Assignment: In the records below, find the line with "corner(x, bottom + r, Math.PI * 1.5);" and the line with "tube.rotateX(Math.PI / 2);"; return exactly those lines and every line between them.

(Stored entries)
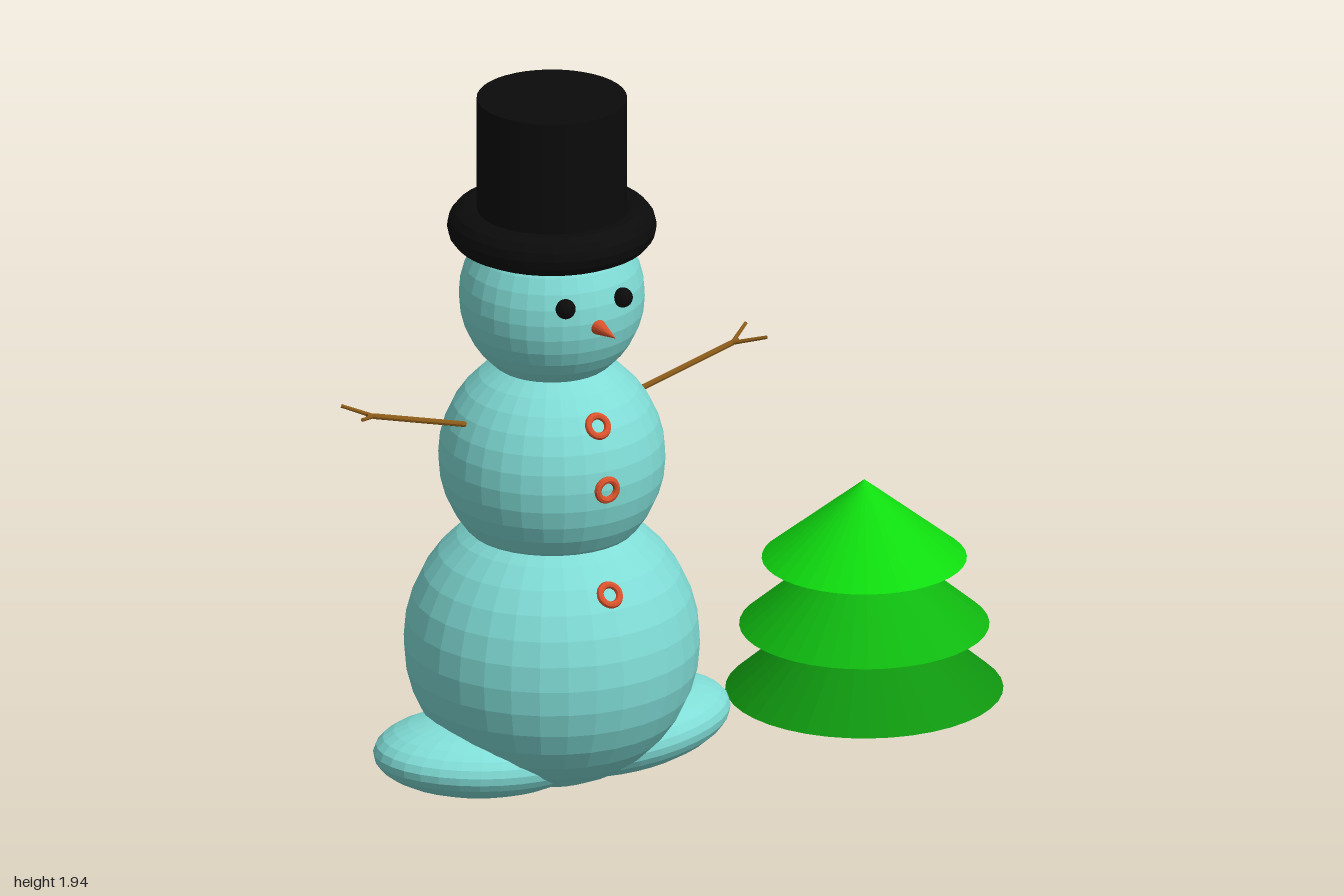
import * as THREE from 'three';

const mat = (name, color, flat = true) => {
  const m = new THREE.MeshStandardMaterial({ color, flatShading: flat });
  m.name = name;
  return m;
};

export function createModel() {
  const snow = mat('paleTealSnow', 0x80dcd6);
  const black = mat('black', 0x0b0b0b);
  const orange = mat('carrotOrange', 0xd9522c);
  const wood = mat('brownWood', 0x8a5a18);
  const greens = [mat('darkGreen', 0x0f960f), mat('midGreen', 0x0fb80f), mat('brightGreen', 0x0fdc0f)];

  const model = new THREE.Group();
  const snowman = new THREE.Group();
  snowman.name = 'snowman';
  snowman.position.x = -0.325;
  model.add(snowman);

  const add = (parent, name, geometry, material, x = 0, y = 0, z = 0) => {
    const mesh = new THREE.Mesh(geometry, material);
    mesh.name = name;
    mesh.position.set(x, y, z);
    parent.add(mesh);
    return mesh;
  };

  // Stacked snowballs
  const base = { y: 0.402, r: 0.395 };
  const torso = { y: 0.93, r: 0.303 };
  const head = { y: 1.39, r: 0.248 };
  const ball = (name, b) => add(snowman, name, new THREE.SphereGeometry(b.r, 32, 18), snow, 0, b.y, 0);
  ball('lowerBody', base);
  ball('torso', torso);
  ball('head', head);

  // Hat: rounded brim and tall crown
  add(snowman, 'hatBrim', new THREE.TorusGeometry(0.223, 0.056, 14, 40), black, 0, 1.586, 0).rotation.x = Math.PI / 2;
  add(snowman, 'hatCrown', new THREE.CylinderGeometry(0.2, 0.2, 0.4, 40), black, 0, 1.75, 0);

  // Carrot nose
  add(snowman, 'nose', new THREE.ConeGeometry(0.024, 0.11, 16), orange, 0.005, 1.377, 0.287).rotation.x = Math.PI / 2;

  // Ring buttons lying on the snowballs
  for (const [y, b] of [[1.097, torso], [0.932, torso], [0.637, base]]) {
    const dy = y - b.y;
    const z = Math.sqrt(b.r * b.r - dy * dy);
    add(snowman, 'button', new THREE.TorusGeometry(0.028, 0.01, 8, 20), orange, 0, y, z).rotation.x = -Math.asin(dy / b.r);
  }

  // Thin tapered stick between two points
  const stick = (name, a, b, r0, r1) => {
    const from = new THREE.Vector3(...a);
    const dir = new THREE.Vector3(...b).sub(from);
    const mesh = add(snowman, name, new THREE.CylinderGeometry(r1, r0, dir.length(), 8), wood);
    mesh.position.copy(from).addScaledVector(dir, 0.5);
    mesh.quaternion.setFromUnitVectors(new THREE.Vector3(0, 1, 0), dir.clone().normalize());
  };

  // Eyes, feet and forked arms on both sides
  for (const s of [1, -1]) {
    add(snowman, 'eye', new THREE.SphereGeometry(0.027, 14, 10), black, s * 0.087, 1.441, 0.232);

    const foot = add(snowman, 'foot', new THREE.SphereGeometry(1, 32, 16), snow, s * 0.21, 0.122, 0);
    foot.scale.set(0.312, 0.108, 0.22);
    foot.rotation.z = s * 0.09;

    const z = 0.006;
    const fork = [s * 0.545, 1.145, z];
    stick('arm', [s * 0.2, 1.05, z], fork, 0.008, 0.008);
    stick('twig', fork, [s * 0.615, 1.17, z + 0.065], 0.006, 0.005);
    stick('twig', fork, [s * 0.615, 1.17, z - 0.052], 0.006, 0.005);
    stick('armTip', fork, [s * 0.565, 1.15, z], 0.007, 0.005);
  }

  // Tree of three overlapping cones
  const tree = new THREE.Group();
  tree.name = 'tree';
  tree.position.x = 0.625;
  model.add(tree);
  [[0.08, 0.407, 0.37], [0.263, 0.55, 0.333], [0.453, 0.675, 0.273]].forEach(([bottom, top, r], i) => {
    add(tree, 'treeTier', new THREE.ConeGeometry(r, top - bottom, 40), greens[i], 0, (bottom + top) / 2, 0);
  });

  return model;
}
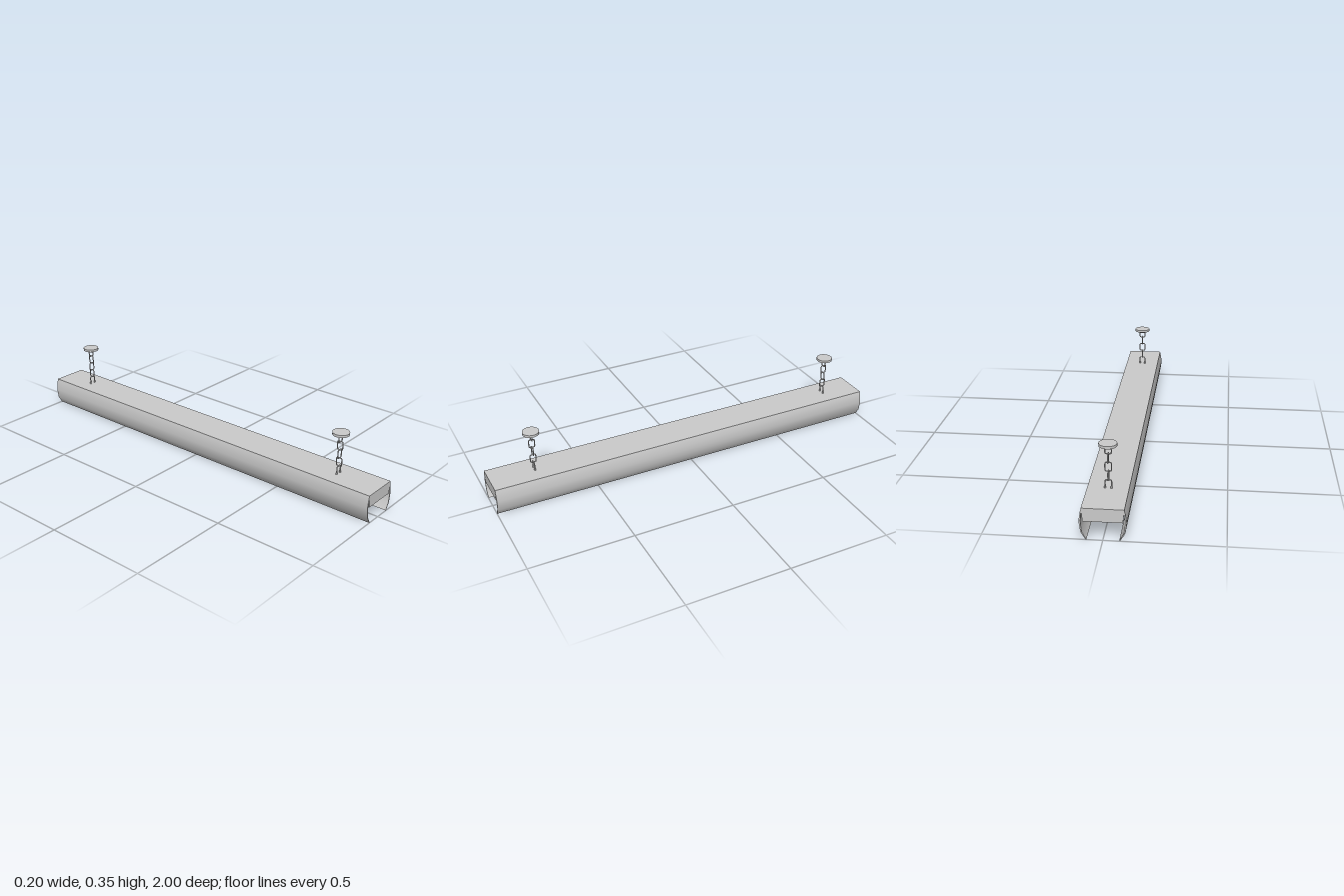
import * as THREE from 'three';
import { toCreasedNormals } from 'three/addons/utils/BufferGeometryUtils.js';

const material = new THREE.MeshStandardMaterial({ color: 0xcccccc, side: THREE.DoubleSide });

function add(parent, name, geometry, x = 0, y = 0, z = 0) {
  const mesh = new THREE.Mesh(geometry, material);
  mesh.name = name;
  mesh.position.set(x, y, z);
  parent.add(mesh);
  return mesh;
}

// Extrude an outline (x, y) along z, centred on z = 0
function extrude(points, length) {
  const shape = new THREE.Shape(points.map(([x, y]) => new THREE.Vector2(x, y)));
  const geometry = new THREE.ExtrudeGeometry(shape, { depth: length, bevelEnabled: false });
  geometry.translate(0, 0, -length / 2);
  return toCreasedNormals(geometry, 0.6);
}

// Wire bent along a rounded rectangle; open wires leave out the top or bottom side
const WIRE = 0.0027;
function wire(halfWidth, bottom, top, open) {
  const r = 0.006;
  const pts = [];
  const corner = (cx, cy, start) => {
    for (let i = 0; i <= 3; i++) {
      const a = start + (i / 3) * Math.PI / 2;
      pts.push(new THREE.Vector3(cx + r * Math.cos(a), cy + r * Math.sin(a), 0));
    }
  };
  const x = halfWidth - r;
  if (open === 'bottom') pts.push(new THREE.Vector3(halfWidth, bottom, 0));
  if (open !== 'top') {
    corner(x, top - r, 0);
    corner(-x, top - r, Math.PI / 2);
  } else pts.push(new THREE.Vector3(-halfWidth, top, 0));
  if (open !== 'bottom') {
    corner(-x, bottom + r, Math.PI);
    corner(x, bottom + r, Math.PI * 1.5);
  } else pts.push(new THREE.Vector3(-halfWidth, bottom, 0));
  if (open === 'top') pts.push(new THREE.Vector3(halfWidth, top, 0));
  const curve = new THREE.CatmullRomCurve3(pts, !open, 'centripetal');
  return new THREE.TubeGeometry(curve, 48, WIRE, 8, !open);
}

function createHanger() {
  const hanger = new THREE.Group();
  hanger.name = 'hanger';

  // Stepped ceiling canopy
  const profile = [[0, 0.329], [0.024, 0.329], [0.031, 0.335], [0.039, 0.336], [0.039, 0.348], [0, 0.348]];
  const canopy = new THREE.LatheGeometry(profile.map(([x, y]) => new THREE.Vector2(x, y)), 32);
  add(hanger, 'canopy', toCreasedNormals(canopy, 0.5));

  // Chain: end loops face the front, closed links alternate
  const x = -0.001;
  add(hanger, 'upperLoop', wire(0.0135, 0.299, 0.332, 'top'), x);
  add(hanger, 'upperLink', wire(0.0135, 0.26, 0.301), x).rotation.y = Math.PI / 2;
  add(hanger, 'middleLink', wire(0.0135, 0.22, 0.26), x);
  add(hanger, 'lowerLink', wire(0.0135, 0.18, 0.22), x).rotation.y = Math.PI / 2;
  add(hanger, 'lowerLoop', wire(0.0135, 0.141, 0.18, 'bottom'), x);
  for (const s of [-1, 1]) {
    add(hanger, 'loopFoot', new THREE.CylinderGeometry(0.0042, 0.0042, 0.01, 12), x + s * 0.0135, 0.146);
  }
  return hanger;
}

export function createModel() {
  const model = new THREE.Group();
  model.name = 'hangingLamp';

  // Housing: top panel and tapered end plates
  add(model, 'topPanel', new THREE.BoxGeometry(0.176, 0.004, 2), 0, 0.14, 0);
  const endOutline = [[-0.088, 0.142], [-0.082, 0.083], [0.082, 0.083], [0.088, 0.142]];
  for (const s of [-1, 1]) add(model, 'endPlate', extrude(endOutline, 0.006), 0, 0, s * 0.997);

  // Curved shades on both sides
  const shade = [
    [0.087, 0.142], [0.091, 0.128], [0.098, 0.084], [0.091, 0.034], [0.07, 0],
    [0.067, 0.001], [0.086, 0.035], [0.091, 0.083], [0.086, 0.134], [0.084, 0.138],
  ];
  for (const s of [-1, 1]) {
    add(model, 'sideShade', extrude(shade.map(([x, y]) => [x * s, y]), 2));
  }

  // Two light tubes between sockets inside the housing
  for (const s of [-1, 1]) {
    const tube = new THREE.CylinderGeometry(0.016, 0.016, 1.9, 20);
    tube.rotateX(Math.PI / 2);
    add(model, 'lightTube', tube, s * 0.038, 0.106, 0);
    for (const end of [-1, 1]) {
      add(model, 'socket', new THREE.BoxGeometry(0.034, 0.05, 0.03), s * 0.038, 0.113, end * 0.96);
    }
  }

  // Chains with ceiling canopies
  for (const z of [0.785, -0.812]) {
    const hanger = createHanger();
    hanger.position.z = z;
    model.add(hanger);
  }
  return model;
}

The completed task:
    corner(x, bottom + r, Math.PI * 1.5);
  } else pts.push(new THREE.Vector3(-halfWidth, bottom, 0));
  if (open === 'top') pts.push(new THREE.Vector3(halfWidth, top, 0));
  const curve = new THREE.CatmullRomCurve3(pts, !open, 'centripetal');
  return new THREE.TubeGeometry(curve, 48, WIRE, 8, !open);
}

function createHanger() {
  const hanger = new THREE.Group();
  hanger.name = 'hanger';

  // Stepped ceiling canopy
  const profile = [[0, 0.329], [0.024, 0.329], [0.031, 0.335], [0.039, 0.336], [0.039, 0.348], [0, 0.348]];
  const canopy = new THREE.LatheGeometry(profile.map(([x, y]) => new THREE.Vector2(x, y)), 32);
  add(hanger, 'canopy', toCreasedNormals(canopy, 0.5));

  // Chain: end loops face the front, closed links alternate
  const x = -0.001;
  add(hanger, 'upperLoop', wire(0.0135, 0.299, 0.332, 'top'), x);
  add(hanger, 'upperLink', wire(0.0135, 0.26, 0.301), x).rotation.y = Math.PI / 2;
  add(hanger, 'middleLink', wire(0.0135, 0.22, 0.26), x);
  add(hanger, 'lowerLink', wire(0.0135, 0.18, 0.22), x).rotation.y = Math.PI / 2;
  add(hanger, 'lowerLoop', wire(0.0135, 0.141, 0.18, 'bottom'), x);
  for (const s of [-1, 1]) {
    add(hanger, 'loopFoot', new THREE.CylinderGeometry(0.0042, 0.0042, 0.01, 12), x + s * 0.0135, 0.146);
  }
  return hanger;
}

export function createModel() {
  const model = new THREE.Group();
  model.name = 'hangingLamp';

  // Housing: top panel and tapered end plates
  add(model, 'topPanel', new THREE.BoxGeometry(0.176, 0.004, 2), 0, 0.14, 0);
  const endOutline = [[-0.088, 0.142], [-0.082, 0.083], [0.082, 0.083], [0.088, 0.142]];
  for (const s of [-1, 1]) add(model, 'endPlate', extrude(endOutline, 0.006), 0, 0, s * 0.997);

  // Curved shades on both sides
  const shade = [
    [0.087, 0.142], [0.091, 0.128], [0.098, 0.084], [0.091, 0.034], [0.07, 0],
    [0.067, 0.001], [0.086, 0.035], [0.091, 0.083], [0.086, 0.134], [0.084, 0.138],
  ];
  for (const s of [-1, 1]) {
    add(model, 'sideShade', extrude(shade.map(([x, y]) => [x * s, y]), 2));
  }

  // Two light tubes between sockets inside the housing
  for (const s of [-1, 1]) {
    const tube = new THREE.CylinderGeometry(0.016, 0.016, 1.9, 20);
    tube.rotateX(Math.PI / 2);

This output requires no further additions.